I forget which song it was. most likely it was during "Tulsa" - he was on the left side of the stage but with my seat he was still in front of me, I just had the side view.  I got a few shots of him reaching for notes, rocking up on his heels.   How I love to watch him work; stretching and moving when he pulls those notes from his diaphragm.  Then he would stroll over and look into his audience, playing his guitar and teasing his audience the way he does.  He would turn his Wrangler label and keep time to the music.
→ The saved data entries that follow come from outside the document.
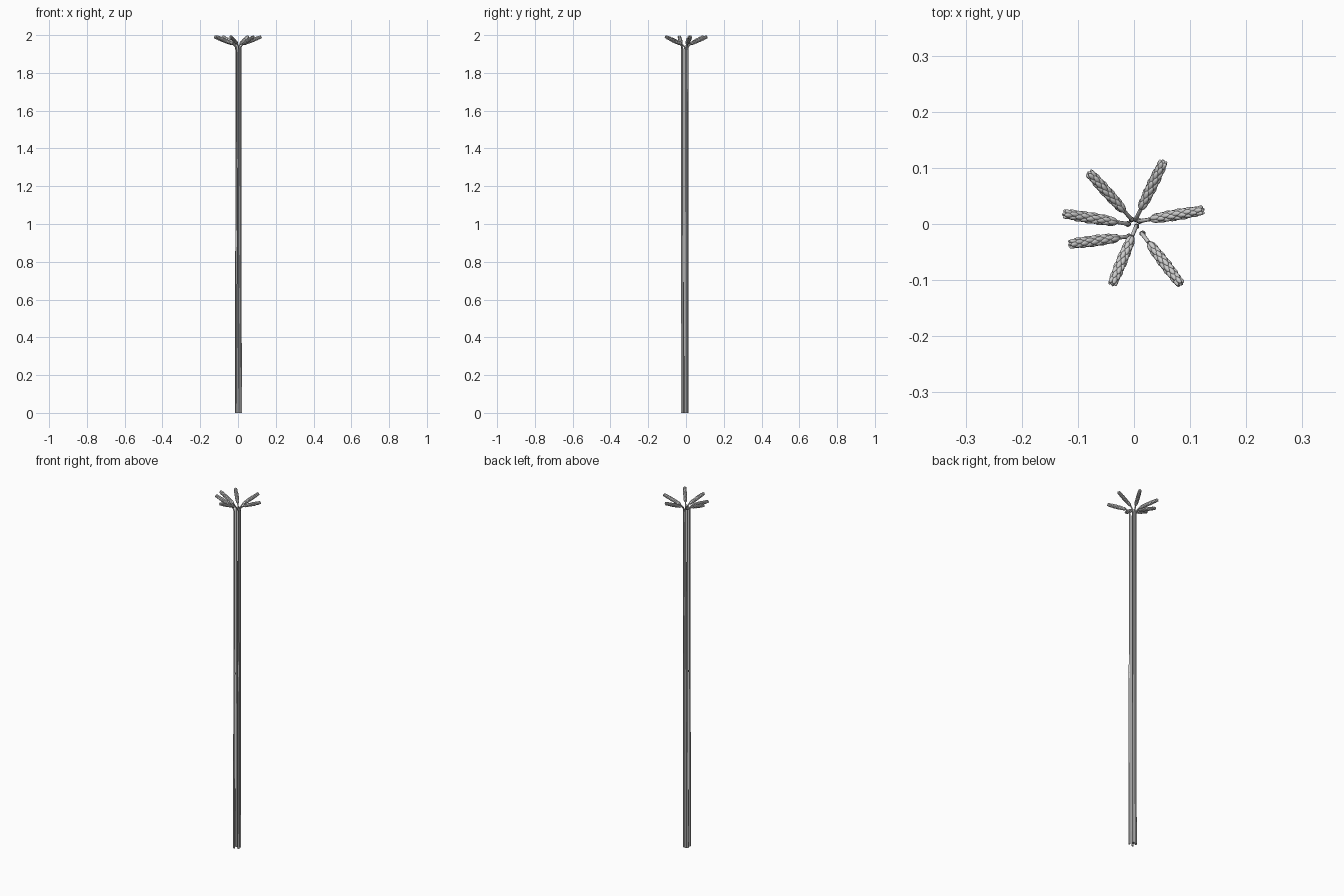
import bpy, bmesh, math
from mathutils import Vector, Matrix

if "Cube" in bpy.data.objects:
    bpy.data.objects.remove(bpy.data.objects["Cube"])

# stem top x, y, then ear tip x, y for each stalk
STALKS = [(.003, .008, .054, .114), (.009, .005, .126, .025), (.014, -.017, .085, -.11),
          (.004, -.004, -.040, -.11), (-.008, -.022, -.117, -.036),
          (-.010, 0, -.128, .019), (-.004, .008, -.082, .094)]
Z_TOP, Z_EAR, Z_TIP = 1.92, 1.953, 1.993


def stem(i, sx, sy, ear):
    # straight stalk that bends outward into the ear
    cu = bpy.data.curves.new(f"stem_{i}", 'CURVE')
    cu.dimensions = '3D'
    cu.bevel_depth = 0.0045
    cu.bevel_resolution = 1
    cu.use_fill_caps = True
    mid = Vector((sx, sy, Z_TOP + .014)).lerp(ear, .2)
    pts = [(sx * 1.15, sy, 0, 1.2), (sx, sy, 1, 1.1), (sx, sy, Z_TOP, .9),
           (*mid, .8), (*ear, .75)]
    sp = cu.splines.new('POLY')
    sp.points.add(len(pts) - 1)
    for p, (x, y, z, r) in zip(sp.points, pts):
        p.co = (x, y, z, 1)
        p.radius = r
    ob = bpy.data.objects.new(f"stem_{i}", cu)
    bpy.context.collection.objects.link(ob)


def ear_of_grain(i, a, b):
    # spindle core wrapped in staggered rings of pointed grains
    axis = b - a
    length = axis.length
    frame = Matrix.Translation(a) @ axis.to_track_quat('Z', 'Y').to_matrix().to_4x4()
    bm = bmesh.new()
    bmesh.ops.create_uvsphere(bm, u_segments=10, v_segments=8, radius=1,
                              matrix=frame @ Matrix.Translation((0, 0, length * .5))
                              @ Matrix.Diagonal((.0085, .0085, length * .5, 1)))
    rings, count = 9, 5
    for r in range(rings):
        t = .1 + .78 * r / (rings - 1)
        rad = .0062 * math.sin(math.pi * (.15 + .72 * t)) ** .7
        for k in range(count):
            turn = Matrix.Rotation(2 * math.pi * (k + .5 * (r % 2)) / count, 4, 'Z')
            m = (frame @ Matrix.Translation((0, 0, t * length)) @ turn
                 @ Matrix.Translation((rad, 0, 0)) @ Matrix.Rotation(.2, 4, 'Y')
                 @ Matrix.Diagonal((.0042, .0048, .0105, 1)))
            bmesh.ops.create_uvsphere(bm, u_segments=7, v_segments=6, radius=1, matrix=m)
    for f in bm.faces:
        f.smooth = True
    me = bpy.data.meshes.new(f"grain_ear_{i}")
    bm.to_mesh(me)
    bm.free()
    bpy.context.collection.objects.link(bpy.data.objects.new(f"grain_ear_{i}", me))


for i, (sx, sy, tx, ty) in enumerate(STALKS):
    tip = Vector((tx, ty, Z_TIP))
    base = Vector((sx, sy, 0)).lerp(tip, .17)
    base.z = Z_EAR
    stem(i, sx, sy, base)
    ear_of_grain(i, base, tip)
He did that a lot... and every time he did there was a flurry of camera flashes going off.  I grinned at his antics, and the audience reaction to him.  I took several shots myself, of course.  When he strolled back to the microphone he was smiling, he smiled so big.  

"Folsum" was hott, the band is so damn tight and so good, and George just simply belts that song out like nobody's business.  He did a great job, it was an awesome concert, and as always I am amazed at his vocals, and the quality of his voice.  

Most of all for this show though, I was thoroughly touched and intrigued by the emotion that this man conveys in the songs he is interpreting - with perfect vocals. There is currently no one else in the industry with the ability this man has, no singer with the talent and voice, charisma, or clean quality.  He is who he is, and with him there is mystery because of his demand for privacy.  There is no falseness in his nature.  For me there is no one better, never has been, never will be.  Same goes for the Man as a person, with his high standards in the tradition of a Texas man, his  wonderful witty sense of humor, and deep loyalty to his wife and his family, and friends.  Ain't nobody else like George Strait, he's one hell of a singer,  a kind man, and a fine, fine person. 

It was a wonderful trip in all ways, I had dreaded the start of the trip because I knew it was my last show of the year.  By the time the band had stopped playing, and the cowboy had ridden away towards his Birmingham concert  I found tears in my eyes again.. 'cause it was over.    I sat down to ease my aching legs, collected my winter coat that I had finally gotten to use again, put my camera and film carefully away, said good bye to Benny and Rick, and walked out into the cold.  Our Hotel would now feel empty with him gone - an abrupt return to reality.   *sigh   But I take with me - again - the many emotions, and the many fine moments that this man gives. 

Thank goodness I can go home and listen to George whenever I want to.  I used my personal CD player on the plane as I sipped a Bailey's Irish crème, listening to him as I wrote in my logbook all the special looks, his pointing at me, other things he had done, and the emotions running through me that I wanted to remember.  

While the clouds slipped away underneath the plane like an ocean, and the sunset blazoned the sky with shades of red, gold, and orange I was thinking back about this performance. All of his familiar subtle moves came to mind; that smile, his charismatic stage presence, his silky baritone, awesome vocals, and those intense seagreen "miss nothing" eyes. 

George Strait is a Texas original, a treasure, wrapped up in one awesome package, and yet he is so human.  I wouldn't have missed this ride all these years for the world.  And after 35 years, over 400 concerts, and many miles and memories later, the ride isn't over yet, not quite yet.   

    -- Linda Robbins / Straitfever

"So I'll see you on the other side, if I make it
And it might be a long hard ride, but I wanna take it
Sometimes it seems that I don't have a prayer
I let the weather take me anywhere
But I know I wanna go where the streets are gold
'cause you'll be there" ....

This page was last updated: July 20, 2017
~ Completed, and saved first draft on February 19th 2006.  around 4 p.m. 
~ Reviewed and edited one more time February 19th, 2006, at 10:30 p.m.
~ Edited slightly on March 8th, 2006.
~ Reviewed and edited, sharing a bit more,  on July 15th, 2017.
Return to: